Your objective: Write out each line exactly, starting with the one containing "# Belly turrets" and stopping after the last line of the listing below.

------------

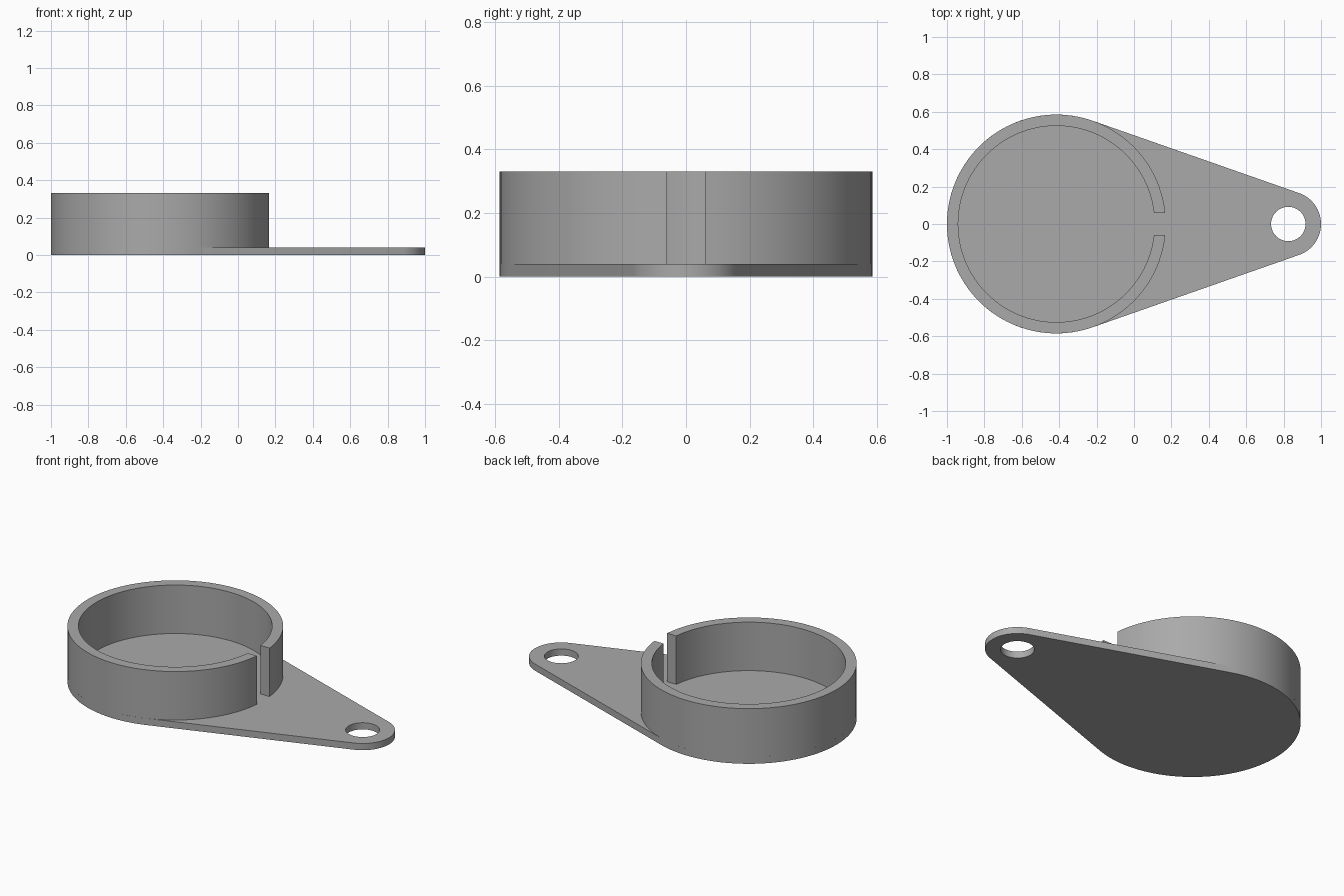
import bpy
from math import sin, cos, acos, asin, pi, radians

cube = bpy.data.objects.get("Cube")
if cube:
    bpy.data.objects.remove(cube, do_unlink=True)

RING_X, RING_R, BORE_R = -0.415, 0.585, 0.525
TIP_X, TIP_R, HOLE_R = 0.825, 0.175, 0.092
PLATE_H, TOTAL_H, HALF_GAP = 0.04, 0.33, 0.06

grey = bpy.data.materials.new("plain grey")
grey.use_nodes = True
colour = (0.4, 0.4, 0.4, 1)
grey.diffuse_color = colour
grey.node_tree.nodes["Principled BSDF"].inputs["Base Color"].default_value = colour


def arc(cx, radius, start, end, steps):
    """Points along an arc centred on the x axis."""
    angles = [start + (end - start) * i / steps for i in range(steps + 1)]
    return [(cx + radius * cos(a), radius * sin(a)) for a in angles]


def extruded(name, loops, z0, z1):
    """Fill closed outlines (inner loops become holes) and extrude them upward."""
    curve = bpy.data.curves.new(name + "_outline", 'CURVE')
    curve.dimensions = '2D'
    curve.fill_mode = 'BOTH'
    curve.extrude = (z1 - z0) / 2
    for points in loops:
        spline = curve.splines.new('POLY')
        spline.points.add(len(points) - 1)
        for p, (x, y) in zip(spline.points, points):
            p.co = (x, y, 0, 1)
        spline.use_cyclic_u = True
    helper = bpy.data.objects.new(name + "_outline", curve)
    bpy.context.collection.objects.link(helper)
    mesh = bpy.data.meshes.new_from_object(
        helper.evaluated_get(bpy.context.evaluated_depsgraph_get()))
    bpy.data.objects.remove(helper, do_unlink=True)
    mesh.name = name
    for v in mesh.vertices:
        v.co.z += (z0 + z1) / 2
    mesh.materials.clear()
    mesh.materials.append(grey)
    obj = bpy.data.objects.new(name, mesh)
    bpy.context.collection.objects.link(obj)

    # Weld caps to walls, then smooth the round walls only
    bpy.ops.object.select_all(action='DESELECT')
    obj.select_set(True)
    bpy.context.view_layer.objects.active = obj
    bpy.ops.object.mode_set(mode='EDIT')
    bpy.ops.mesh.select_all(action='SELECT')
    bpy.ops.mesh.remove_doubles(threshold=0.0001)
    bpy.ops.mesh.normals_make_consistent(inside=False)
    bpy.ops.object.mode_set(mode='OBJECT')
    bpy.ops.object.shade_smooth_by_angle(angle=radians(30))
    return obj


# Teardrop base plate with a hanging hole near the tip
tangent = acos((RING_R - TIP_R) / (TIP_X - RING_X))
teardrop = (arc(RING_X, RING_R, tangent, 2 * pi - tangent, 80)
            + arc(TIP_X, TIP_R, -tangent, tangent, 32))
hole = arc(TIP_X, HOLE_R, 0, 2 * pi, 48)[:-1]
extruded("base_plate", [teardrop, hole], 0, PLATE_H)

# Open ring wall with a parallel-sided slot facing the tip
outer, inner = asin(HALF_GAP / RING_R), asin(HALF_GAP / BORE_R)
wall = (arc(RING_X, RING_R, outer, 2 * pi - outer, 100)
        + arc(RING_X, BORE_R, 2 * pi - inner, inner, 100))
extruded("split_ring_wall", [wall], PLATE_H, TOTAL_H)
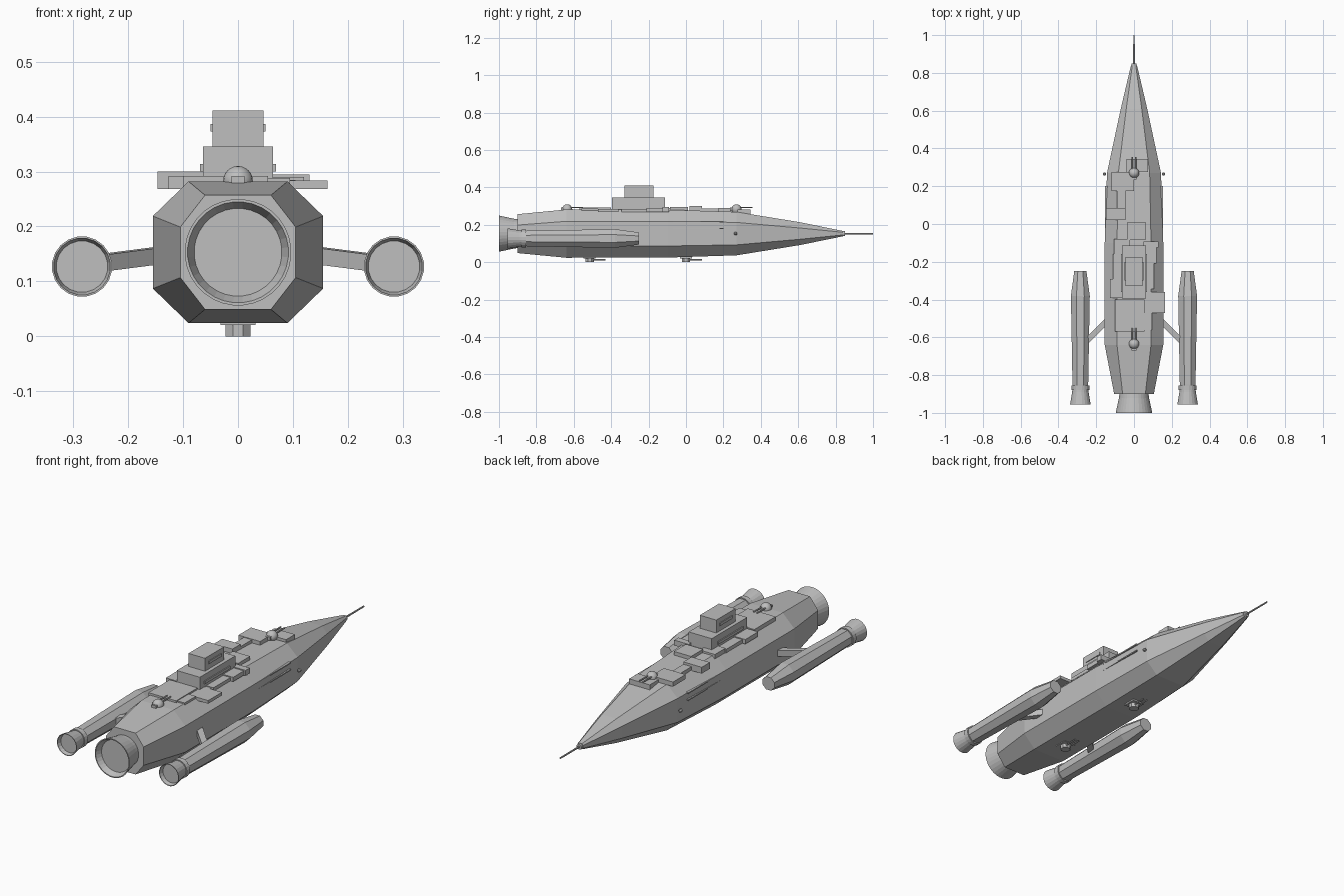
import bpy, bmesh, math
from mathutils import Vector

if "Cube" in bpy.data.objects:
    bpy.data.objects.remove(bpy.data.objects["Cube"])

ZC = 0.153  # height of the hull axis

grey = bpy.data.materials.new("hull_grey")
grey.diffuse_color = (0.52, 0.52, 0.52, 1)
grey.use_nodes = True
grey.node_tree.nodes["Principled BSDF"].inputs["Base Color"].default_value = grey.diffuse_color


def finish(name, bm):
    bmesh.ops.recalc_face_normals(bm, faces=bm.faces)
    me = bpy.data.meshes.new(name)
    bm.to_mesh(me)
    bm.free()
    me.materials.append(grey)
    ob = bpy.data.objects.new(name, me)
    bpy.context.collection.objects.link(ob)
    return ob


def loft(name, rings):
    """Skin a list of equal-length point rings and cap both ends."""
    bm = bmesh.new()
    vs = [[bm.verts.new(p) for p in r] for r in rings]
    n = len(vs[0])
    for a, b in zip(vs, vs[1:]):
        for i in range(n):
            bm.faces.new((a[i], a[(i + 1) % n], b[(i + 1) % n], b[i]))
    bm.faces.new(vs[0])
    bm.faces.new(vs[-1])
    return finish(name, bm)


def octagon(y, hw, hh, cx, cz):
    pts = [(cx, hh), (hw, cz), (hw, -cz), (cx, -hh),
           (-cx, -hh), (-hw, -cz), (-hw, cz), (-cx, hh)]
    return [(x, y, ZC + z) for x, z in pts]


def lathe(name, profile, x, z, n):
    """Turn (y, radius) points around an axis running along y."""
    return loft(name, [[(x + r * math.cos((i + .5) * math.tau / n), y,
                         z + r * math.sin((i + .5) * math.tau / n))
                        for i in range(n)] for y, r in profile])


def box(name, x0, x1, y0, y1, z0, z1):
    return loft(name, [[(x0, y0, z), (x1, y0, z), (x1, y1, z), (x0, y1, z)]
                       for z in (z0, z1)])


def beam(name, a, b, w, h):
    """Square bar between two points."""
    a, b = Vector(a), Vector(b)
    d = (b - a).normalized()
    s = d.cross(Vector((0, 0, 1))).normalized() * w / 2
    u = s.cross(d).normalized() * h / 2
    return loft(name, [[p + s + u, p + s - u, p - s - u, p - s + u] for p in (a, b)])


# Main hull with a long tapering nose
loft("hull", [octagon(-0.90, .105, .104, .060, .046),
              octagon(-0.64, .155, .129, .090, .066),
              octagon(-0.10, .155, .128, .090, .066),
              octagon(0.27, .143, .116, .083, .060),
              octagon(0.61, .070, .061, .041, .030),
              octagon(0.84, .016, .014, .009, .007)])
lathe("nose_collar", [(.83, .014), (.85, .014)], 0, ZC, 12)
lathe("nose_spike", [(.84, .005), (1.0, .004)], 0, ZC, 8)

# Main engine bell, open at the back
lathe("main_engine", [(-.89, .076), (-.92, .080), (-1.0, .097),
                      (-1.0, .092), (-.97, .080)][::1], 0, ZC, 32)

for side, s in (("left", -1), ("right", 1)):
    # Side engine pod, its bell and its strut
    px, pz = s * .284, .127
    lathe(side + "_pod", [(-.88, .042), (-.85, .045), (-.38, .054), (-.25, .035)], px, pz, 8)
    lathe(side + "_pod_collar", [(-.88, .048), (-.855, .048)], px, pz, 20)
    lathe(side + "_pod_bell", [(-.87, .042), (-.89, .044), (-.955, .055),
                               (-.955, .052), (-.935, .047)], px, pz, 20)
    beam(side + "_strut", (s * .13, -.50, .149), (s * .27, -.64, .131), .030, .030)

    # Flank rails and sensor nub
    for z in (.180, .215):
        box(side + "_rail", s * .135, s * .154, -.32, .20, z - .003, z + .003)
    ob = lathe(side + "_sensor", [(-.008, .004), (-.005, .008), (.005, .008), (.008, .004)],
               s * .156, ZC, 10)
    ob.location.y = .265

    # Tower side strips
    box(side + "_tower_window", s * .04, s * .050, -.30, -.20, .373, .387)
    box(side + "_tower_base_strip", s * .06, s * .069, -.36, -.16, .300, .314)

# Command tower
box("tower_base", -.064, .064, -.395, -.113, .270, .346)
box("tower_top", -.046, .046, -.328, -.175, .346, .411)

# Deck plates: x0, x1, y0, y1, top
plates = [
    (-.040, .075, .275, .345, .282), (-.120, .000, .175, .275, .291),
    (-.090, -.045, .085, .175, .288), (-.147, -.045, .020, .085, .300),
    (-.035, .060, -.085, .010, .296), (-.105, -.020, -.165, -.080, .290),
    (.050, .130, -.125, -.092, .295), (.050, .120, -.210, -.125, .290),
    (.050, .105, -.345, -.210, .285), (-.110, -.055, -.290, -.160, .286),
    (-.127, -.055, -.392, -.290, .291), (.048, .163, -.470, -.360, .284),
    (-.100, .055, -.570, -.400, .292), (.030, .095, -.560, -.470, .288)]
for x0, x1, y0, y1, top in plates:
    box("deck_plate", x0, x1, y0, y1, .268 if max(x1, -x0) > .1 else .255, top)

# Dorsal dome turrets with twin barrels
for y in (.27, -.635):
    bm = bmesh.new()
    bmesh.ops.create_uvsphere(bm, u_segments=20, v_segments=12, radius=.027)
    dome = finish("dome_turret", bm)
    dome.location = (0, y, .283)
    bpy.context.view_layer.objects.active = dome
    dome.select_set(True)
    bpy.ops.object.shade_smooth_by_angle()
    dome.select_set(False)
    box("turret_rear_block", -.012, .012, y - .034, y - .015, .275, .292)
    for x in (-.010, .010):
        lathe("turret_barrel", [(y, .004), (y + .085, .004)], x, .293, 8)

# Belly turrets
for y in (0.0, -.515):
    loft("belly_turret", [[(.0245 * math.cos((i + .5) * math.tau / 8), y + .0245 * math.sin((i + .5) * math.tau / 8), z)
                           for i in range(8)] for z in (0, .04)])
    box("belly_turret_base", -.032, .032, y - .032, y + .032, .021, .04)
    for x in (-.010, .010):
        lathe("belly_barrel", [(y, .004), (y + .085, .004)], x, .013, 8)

------------

Your solution:
# Belly turrets
for y in (0.0, -.515):
    loft("belly_turret", [[(.0245 * math.cos((i + .5) * math.tau / 8), y + .0245 * math.sin((i + .5) * math.tau / 8), z)
                           for i in range(8)] for z in (0, .04)])
    box("belly_turret_base", -.032, .032, y - .032, y + .032, .021, .04)
    for x in (-.010, .010):
        lathe("belly_barrel", [(y, .004), (y + .085, .004)], x, .013, 8)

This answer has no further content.